- **WHAT TO DO**:
Scan the listing below for the word "sleeve" and copy every line where it occurs.
________________________________________
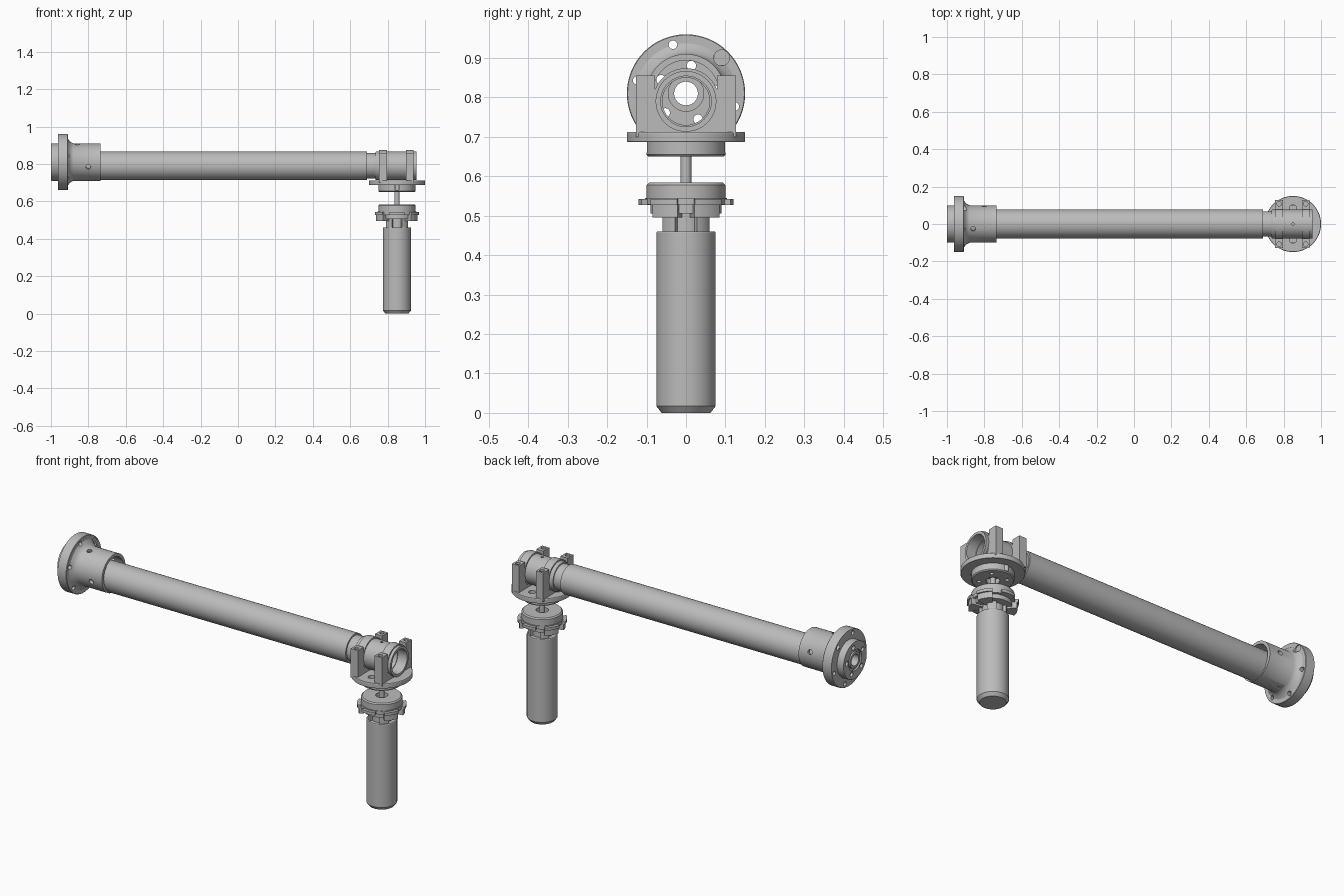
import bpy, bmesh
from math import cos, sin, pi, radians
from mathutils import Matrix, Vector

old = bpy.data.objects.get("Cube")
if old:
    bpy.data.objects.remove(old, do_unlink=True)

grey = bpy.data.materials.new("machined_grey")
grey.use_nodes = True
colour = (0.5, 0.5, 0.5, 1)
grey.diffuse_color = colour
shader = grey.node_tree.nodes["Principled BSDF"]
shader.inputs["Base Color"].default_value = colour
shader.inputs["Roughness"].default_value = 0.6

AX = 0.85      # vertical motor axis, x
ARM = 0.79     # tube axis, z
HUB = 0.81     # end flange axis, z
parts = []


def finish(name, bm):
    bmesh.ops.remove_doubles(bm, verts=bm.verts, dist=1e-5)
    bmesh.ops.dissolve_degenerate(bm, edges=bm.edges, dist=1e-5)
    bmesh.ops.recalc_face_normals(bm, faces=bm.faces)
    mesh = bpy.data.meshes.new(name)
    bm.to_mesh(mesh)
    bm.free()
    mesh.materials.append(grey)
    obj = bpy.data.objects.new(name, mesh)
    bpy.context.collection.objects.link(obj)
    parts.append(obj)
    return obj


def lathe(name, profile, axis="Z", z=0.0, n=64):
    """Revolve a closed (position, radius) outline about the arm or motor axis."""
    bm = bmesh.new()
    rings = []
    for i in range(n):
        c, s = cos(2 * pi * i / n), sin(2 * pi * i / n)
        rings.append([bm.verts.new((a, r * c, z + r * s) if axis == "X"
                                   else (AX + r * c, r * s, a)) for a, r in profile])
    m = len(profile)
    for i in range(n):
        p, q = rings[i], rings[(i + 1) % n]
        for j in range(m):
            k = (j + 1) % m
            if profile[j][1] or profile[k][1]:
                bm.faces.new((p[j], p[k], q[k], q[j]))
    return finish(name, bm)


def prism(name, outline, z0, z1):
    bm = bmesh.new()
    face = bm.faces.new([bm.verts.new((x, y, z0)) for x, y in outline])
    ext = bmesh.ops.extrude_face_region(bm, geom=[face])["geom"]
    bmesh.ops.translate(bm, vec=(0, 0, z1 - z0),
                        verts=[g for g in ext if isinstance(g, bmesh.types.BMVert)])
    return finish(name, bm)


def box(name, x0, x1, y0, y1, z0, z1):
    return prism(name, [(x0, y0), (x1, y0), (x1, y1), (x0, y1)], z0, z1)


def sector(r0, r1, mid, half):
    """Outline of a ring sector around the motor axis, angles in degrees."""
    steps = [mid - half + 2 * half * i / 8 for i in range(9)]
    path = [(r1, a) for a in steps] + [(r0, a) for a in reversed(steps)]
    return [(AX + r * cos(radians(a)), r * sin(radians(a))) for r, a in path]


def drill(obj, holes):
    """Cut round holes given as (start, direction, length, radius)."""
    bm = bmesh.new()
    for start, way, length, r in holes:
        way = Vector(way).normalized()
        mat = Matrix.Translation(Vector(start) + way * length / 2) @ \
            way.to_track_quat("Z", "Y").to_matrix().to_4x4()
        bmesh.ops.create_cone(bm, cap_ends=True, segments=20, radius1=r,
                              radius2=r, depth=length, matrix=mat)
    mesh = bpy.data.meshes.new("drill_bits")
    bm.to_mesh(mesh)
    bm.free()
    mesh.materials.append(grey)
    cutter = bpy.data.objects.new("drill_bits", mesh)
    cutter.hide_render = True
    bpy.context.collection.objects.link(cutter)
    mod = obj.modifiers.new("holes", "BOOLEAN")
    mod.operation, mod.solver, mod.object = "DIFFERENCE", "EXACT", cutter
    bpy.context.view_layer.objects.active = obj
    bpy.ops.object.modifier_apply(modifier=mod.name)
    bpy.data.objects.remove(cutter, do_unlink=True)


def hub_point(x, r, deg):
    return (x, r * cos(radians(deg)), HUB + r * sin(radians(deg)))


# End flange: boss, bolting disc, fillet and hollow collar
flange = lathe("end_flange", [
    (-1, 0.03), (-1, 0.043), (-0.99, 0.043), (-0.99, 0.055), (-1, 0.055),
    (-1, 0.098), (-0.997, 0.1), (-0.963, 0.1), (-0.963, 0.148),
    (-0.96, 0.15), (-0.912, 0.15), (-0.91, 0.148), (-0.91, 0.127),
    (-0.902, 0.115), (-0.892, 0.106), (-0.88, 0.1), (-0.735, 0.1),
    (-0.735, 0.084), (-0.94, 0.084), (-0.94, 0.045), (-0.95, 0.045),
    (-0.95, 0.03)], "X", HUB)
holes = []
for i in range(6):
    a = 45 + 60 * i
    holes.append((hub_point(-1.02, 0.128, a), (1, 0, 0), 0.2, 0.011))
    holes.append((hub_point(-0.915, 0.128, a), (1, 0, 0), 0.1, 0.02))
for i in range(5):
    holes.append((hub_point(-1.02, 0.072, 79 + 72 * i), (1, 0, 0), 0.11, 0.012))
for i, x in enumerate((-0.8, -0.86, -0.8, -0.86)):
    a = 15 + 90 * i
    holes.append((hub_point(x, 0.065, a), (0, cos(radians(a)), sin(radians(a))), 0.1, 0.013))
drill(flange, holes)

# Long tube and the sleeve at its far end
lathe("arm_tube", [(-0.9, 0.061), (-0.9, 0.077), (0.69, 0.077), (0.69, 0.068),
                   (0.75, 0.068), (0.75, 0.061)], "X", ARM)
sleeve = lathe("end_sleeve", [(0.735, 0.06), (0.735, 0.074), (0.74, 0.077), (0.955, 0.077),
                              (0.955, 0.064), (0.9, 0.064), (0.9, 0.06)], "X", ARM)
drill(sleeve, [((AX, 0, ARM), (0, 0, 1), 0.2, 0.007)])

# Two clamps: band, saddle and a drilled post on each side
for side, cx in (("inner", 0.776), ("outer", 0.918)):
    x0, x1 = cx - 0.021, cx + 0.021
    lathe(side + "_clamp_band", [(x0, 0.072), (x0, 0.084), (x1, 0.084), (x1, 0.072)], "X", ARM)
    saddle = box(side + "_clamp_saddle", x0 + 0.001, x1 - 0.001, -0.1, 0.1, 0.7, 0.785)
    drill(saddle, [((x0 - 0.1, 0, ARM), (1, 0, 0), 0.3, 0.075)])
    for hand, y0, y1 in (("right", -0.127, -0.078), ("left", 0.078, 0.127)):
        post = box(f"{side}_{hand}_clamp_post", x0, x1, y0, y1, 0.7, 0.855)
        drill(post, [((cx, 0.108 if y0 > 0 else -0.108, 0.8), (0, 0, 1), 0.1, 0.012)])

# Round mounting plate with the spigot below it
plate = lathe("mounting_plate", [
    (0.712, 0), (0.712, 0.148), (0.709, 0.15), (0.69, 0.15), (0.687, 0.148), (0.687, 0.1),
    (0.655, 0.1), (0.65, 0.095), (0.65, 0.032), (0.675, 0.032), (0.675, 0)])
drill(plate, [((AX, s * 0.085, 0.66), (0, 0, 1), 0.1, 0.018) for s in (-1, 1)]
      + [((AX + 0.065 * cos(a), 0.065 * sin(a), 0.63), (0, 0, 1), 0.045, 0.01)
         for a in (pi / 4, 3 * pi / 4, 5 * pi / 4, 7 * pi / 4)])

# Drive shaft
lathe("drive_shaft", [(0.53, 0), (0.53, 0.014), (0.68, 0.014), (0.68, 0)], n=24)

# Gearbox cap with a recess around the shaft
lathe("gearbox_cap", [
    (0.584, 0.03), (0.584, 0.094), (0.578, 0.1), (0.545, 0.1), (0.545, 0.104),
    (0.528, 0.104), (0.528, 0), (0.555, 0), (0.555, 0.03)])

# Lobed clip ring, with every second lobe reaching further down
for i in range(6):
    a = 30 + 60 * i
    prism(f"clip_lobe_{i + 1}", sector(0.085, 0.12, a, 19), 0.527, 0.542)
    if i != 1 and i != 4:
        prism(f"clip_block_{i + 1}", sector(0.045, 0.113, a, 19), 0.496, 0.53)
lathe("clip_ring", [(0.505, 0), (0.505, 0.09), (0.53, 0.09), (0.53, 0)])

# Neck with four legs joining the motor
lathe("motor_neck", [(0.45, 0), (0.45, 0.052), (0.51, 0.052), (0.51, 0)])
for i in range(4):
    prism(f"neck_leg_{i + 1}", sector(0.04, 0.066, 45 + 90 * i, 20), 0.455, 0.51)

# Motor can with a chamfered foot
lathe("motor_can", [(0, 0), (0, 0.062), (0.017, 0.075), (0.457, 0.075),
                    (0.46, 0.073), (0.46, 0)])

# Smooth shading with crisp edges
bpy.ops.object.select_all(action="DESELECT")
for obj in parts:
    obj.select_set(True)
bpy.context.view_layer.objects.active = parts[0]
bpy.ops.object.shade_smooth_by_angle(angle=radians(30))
________________________________________
- **SOLUTION**:
# Long tube and the sleeve at its far end
sleeve = lathe("end_sleeve", [(0.735, 0.06), (0.735, 0.074), (0.74, 0.077), (0.955, 0.077),
drill(sleeve, [((AX, 0, ARM), (0, 0, 1), 0.2, 0.007)])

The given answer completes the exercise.